MOB SCION AMONG THE ATTENDEES AT THE OPENING OF MOB MUSEUM SPEAKEASY
For Meyer Lansky II, walking into the Mob Museum’s latest attraction was akin to stepping back to the prohibition era.
Upon entering The Underground, a speakeasy in the museum’s basement, Lansky, 60, was greeted with a Roaring 20s scene, complete with flapper girls at every turn, loud music and hideaway side rooms.
There was even an operating moonshine still where attendees could watch hooch being made.
Lansky pronounced the city’s new nightspot “very authentic. It reminded me of the ones in New York City. The only thing missing was the tunnel they used to load the liquor in,” said Lansky.
Hundreds turned out for the V.I.P. grand opening party, including former Mayor Oscar Goodman, known for his successful defense of many a mobster during the height of the organized crime days in Las Vegas.
“People like being in that era,” said Lansky, who has lived in Las Vegas for about a decade.
His grandfather, Meyer Lansky, and Ben “Bugsy” Siegel got a foothold in Las Vegas in 1945 when they co-owned the El Cortez Hotel with Gus Greenbaum and Moe Sedway.
“My dad told me a story,” he said, "about driving out here from Miami Beach with my grandfather to see Siegel,” who was building the Flamingo.
“My grandfather wanted to know what was going on. My dad said he didn’t go inside.

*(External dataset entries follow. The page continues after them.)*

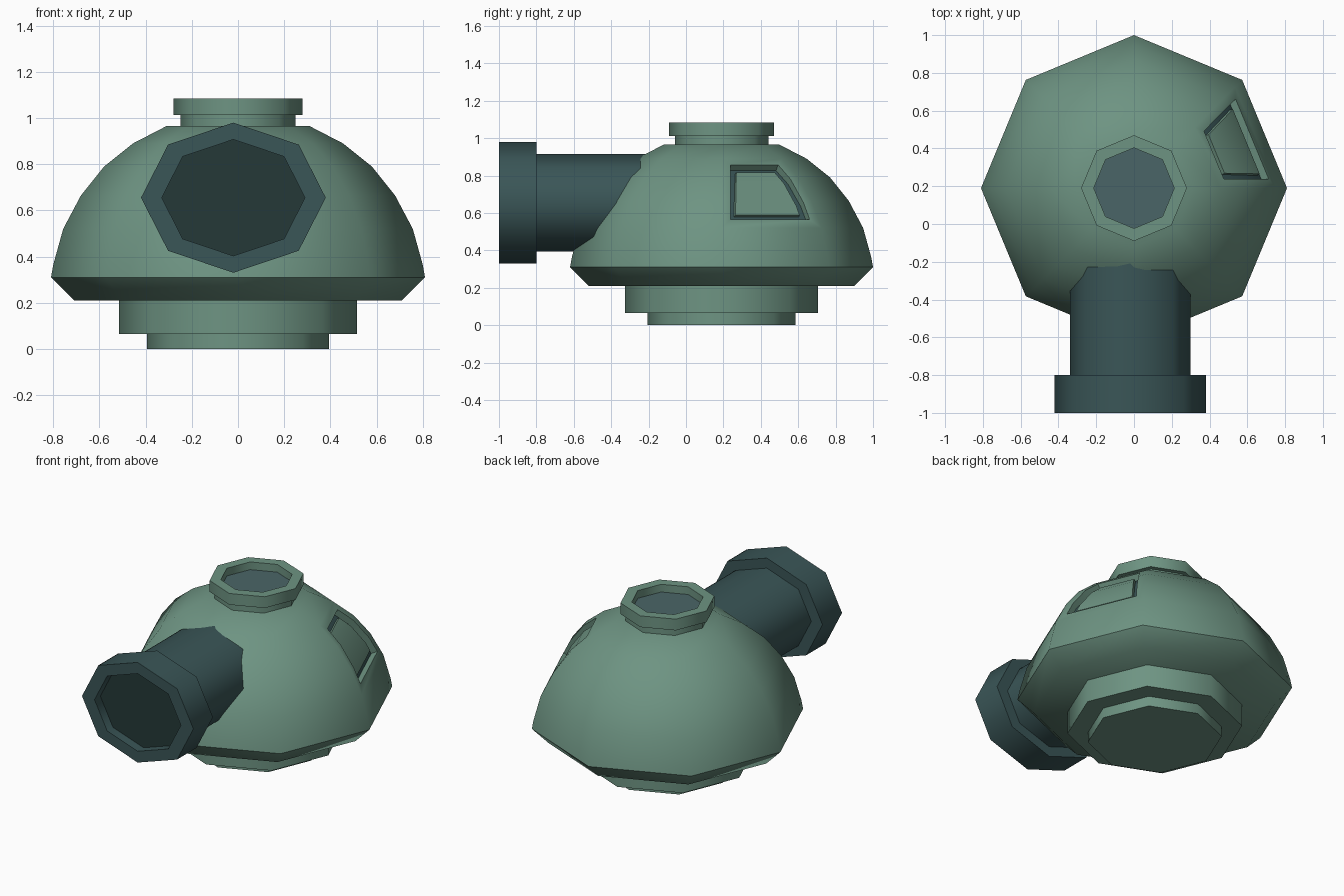
import bpy, bmesh, math

if "Cube" in bpy.data.objects:
    bpy.data.objects.remove(bpy.data.objects["Cube"])

SIDES = 8
CY = 0.19  # dome axis position in y


def material(name, rgb):
    m = bpy.data.materials.new(name)
    m.diffuse_color = (*rgb, 1.0)
    m.use_nodes = True
    m.node_tree.nodes["Principled BSDF"].inputs["Base Color"].default_value = m.diffuse_color
    return m


GREEN = material("sage green", (0.155, 0.295, 0.225))
TEAL = material("dark teal", (0.042, 0.092, 0.095))
BLACK = material("deep teal", (0.018, 0.040, 0.038))
SLATE = material("slate blue", (0.068, 0.130, 0.135))


def upright(r, a, h):
    return (r * math.cos(a), CY + r * math.sin(a), h)


def forward(r, a, h):
    # squashed octagon around a horizontal axis
    return (-0.02 + r * math.cos(a), h, 0.655 + r * 0.8125 * math.sin(a))


def lathe(profile, place):
    """Sweep (radius, height) points round eight sides and cap both ends."""
    bm = bmesh.new()
    rings = [[bm.verts.new(place(r, 2 * math.pi * i / SIDES, h)) for i in range(SIDES)]
             for r, h in profile]
    grid = []
    for a, b in zip(rings, rings[1:]):
        row = []
        for i in range(SIDES):
            j = (i + 1) % SIDES
            row.append(bm.faces.new((a[i], a[j], b[j], b[i])))
        grid.append(row)
    first = bm.faces.new(rings[0])
    last = bm.faces.new(rings[-1])
    bmesh.ops.recalc_face_normals(bm, faces=bm.faces)
    return bm, grid, first, last


def finish(name, bm, mats, angle):
    me = bpy.data.meshes.new(name)
    bm.to_mesh(me)
    bm.free()
    for m in mats:
        me.materials.append(m)
    for p in me.polygons:
        p.use_smooth = True
    me.set_sharp_from_angle(angle=math.radians(angle))
    ob = bpy.data.objects.new(name, me)
    bpy.context.collection.objects.link(ob)
    return ob


# stepped base
bm, *_ = lathe([(0.395, 0), (0.395, 0.065), (0.515, 0.065), (0.515, 0.21)], upright)
finish("stepped_base", bm, [GREEN], 50)

# dome with bevelled skirt
dome_profile = [(0.71, 0.21), (0.81, 0.31), (0.80, 0.365), (0.757, 0.52), (0.68, 0.665),
                (0.58, 0.79), (0.455, 0.89), (0.31, 0.965)]
bm, grid, _, _ = lathe(dome_profile, upright)

# recessed window in the right rear sector: wall, dark gap, raised panel
window = [grid[k][0] for k in (3, 4, 5)]
for width, depth, slot in ((0.05, 0, 0), (0.002, -0.04, 0), (0.033, 0, 1), (0.002, 0.02, 0)):
    rim = bmesh.ops.inset_region(bm, faces=window, thickness=width, depth=depth,
                                 use_even_offset=True, use_boundary=True)["faces"]
    for f in rim:
        f.material_index = slot
for f in window:
    f.material_index = 0
finish("dome", bm, [GREEN, TEAL], 50)

# top hatch collar with sunken floor
bm, _, _, floor = lathe([(0.25, 0.955), (0.25, 1.012), (0.28, 1.012), (0.28, 1.085),
                         (0.213, 1.085), (0.213, 1.035)], upright)
floor.material_index = 1
finish("top_hatch", bm, [GREEN, SLATE], 50)

# front barrel with wider muzzle and sunken end
bm, _, _, floor = lathe([(0.32, 0.0), (0.32, -0.8), (0.40, -0.8), (0.40, -1.0),
                         (0.31, -1.0), (0.31, -0.94)], forward)
floor.material_index = 1
finish("front_barrel", bm, [TEAL, BLACK], 55)
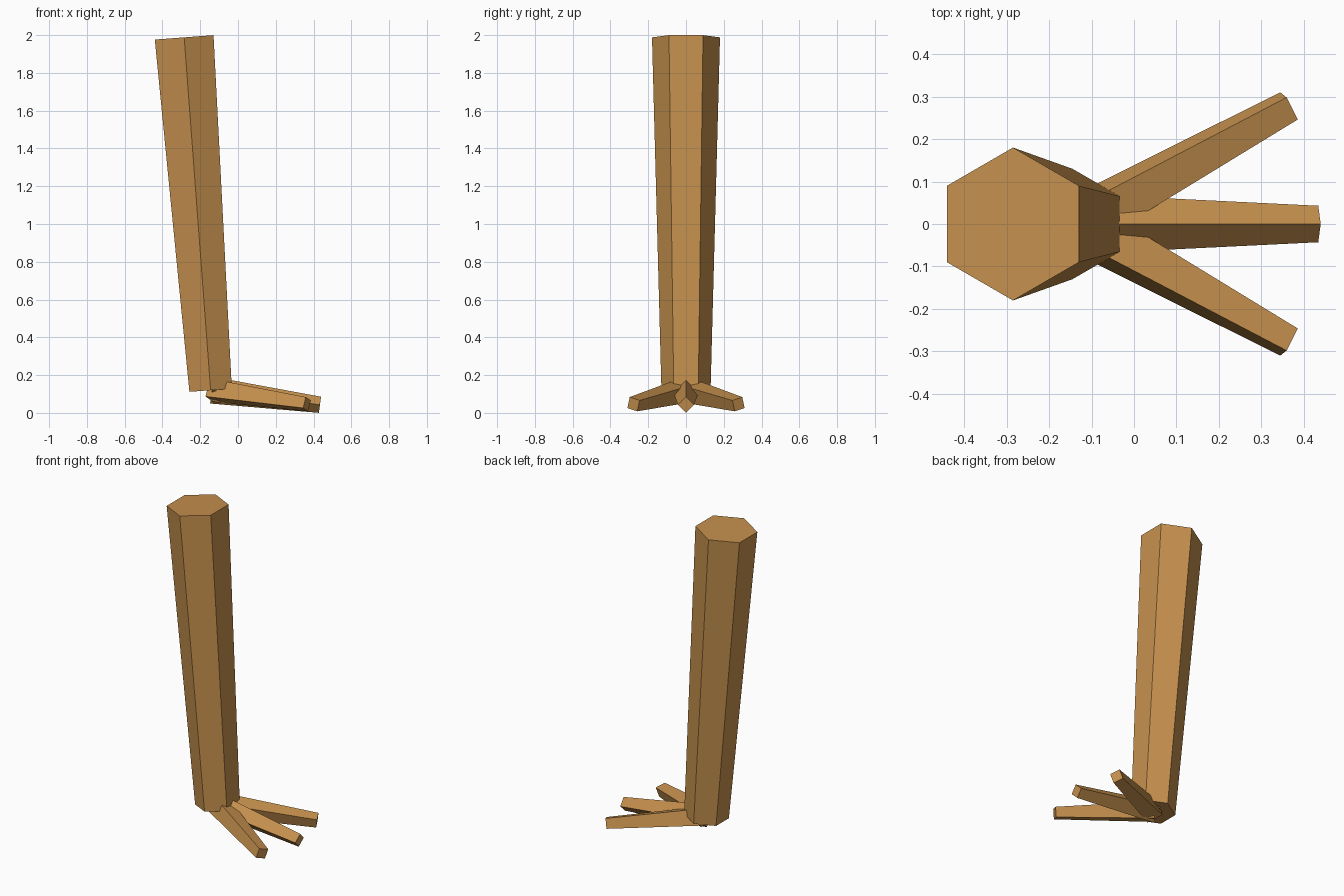
import bpy, bmesh, math
from mathutils import Vector

if "Cube" in bpy.data.objects:
    bpy.data.objects.remove(bpy.data.objects["Cube"])

wood = bpy.data.materials.new("warm_brown")
wood.diffuse_color = (0.56, 0.28, 0.075, 1)
wood.use_nodes = True
wood.node_tree.nodes["Principled BSDF"].inputs["Base Color"].default_value = wood.diffuse_color


def tapered_bar(name, start, end, r0, r1, sides, roll):
    """Closed tapered prism between two points; roll is measured from the sideways axis."""
    a, b = Vector(start), Vector(end)
    d = (b - a).normalized()
    side = Vector((0, 0, 1)).cross(d).normalized()
    up = d.cross(side)
    bm = bmesh.new()
    rings = []
    for p, r in ((a, r0), (b, r1)):
        angles = [math.radians(roll) + math.tau * i / sides for i in range(sides)]
        rings.append([bm.verts.new(p + r * (math.cos(t) * side + math.sin(t) * up))
                      for t in angles])
    for i in range(sides):
        j = (i + 1) % sides
        bm.faces.new((rings[0][i], rings[0][j], rings[1][j], rings[1][i]))
    bm.faces.new(rings[0][::-1])
    bm.faces.new(rings[1])
    bmesh.ops.recalc_face_normals(bm, faces=bm.faces)
    mesh = bpy.data.meshes.new(name)
    bm.to_mesh(mesh)
    bm.free()
    mesh.materials.append(wood)
    bpy.context.collection.objects.link(bpy.data.objects.new(name, mesh))


# Leaning six-sided leg
tapered_bar("leg", (-0.145, 0, 0.12), (-0.285, 0, 1.988), 0.13, 0.18, 6, 0)

# Three square toes fanning out from the ankle
ankle = (-0.138, 0, 0.12)
tapered_bar("middle_toe", ankle, (0.434, 0, 0.043), 0.071, 0.043, 4, 90)
for name, s in (("left_toe", 1), ("right_toe", -1)):
    tapered_bar(name, ankle, (0.365, 0.278 * s, 0.046), 0.071, 0.043, 4, 90 - 28 * s)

He stayed outside and remembered a big (construction) wall. “
Lansky's grandfather, one of the most powerful gangsters of his day, was known as the mob’s accountant. He was checking in on the progress of his childhood friend’s project, the Flamingo, which was running behind schedule.
“Ben was pre-occupied,” said Lansky II. “He was more like a playboy.”
Siegel’s days were numbered and he was found dead June 20, 1947 at his home in Beverly Hills.
I’ve known Lansky for years and while we were chatting he noted that it was a significant day in history.
For the first time in nearly six decades, Cuba did not have a member of the Castro family in charge.
His grandfather and other mob associates had built the Havana Riviera and its massive casino in 1957, only to see Fidel Castro confiscate it after taking over the country in the 1959 revolution.
The elder Lansky died in 1983 at the age of 80.
“My thing now,” said Lansky II, “with no more Castros involved, I want to visit the hotel.”
The Trump administration tightened restrictions on travel to Cuba late last year, but it is still allowed.
TO BOOK NORM AS A KEYNOTE SPEAKER OR TO INTERVIEW YOUR GUEST OF HONOR AT YOUR PRIVATE OR CORPORATE EVENT, PLEASE CONTACT JOANNE DOWNEY HERE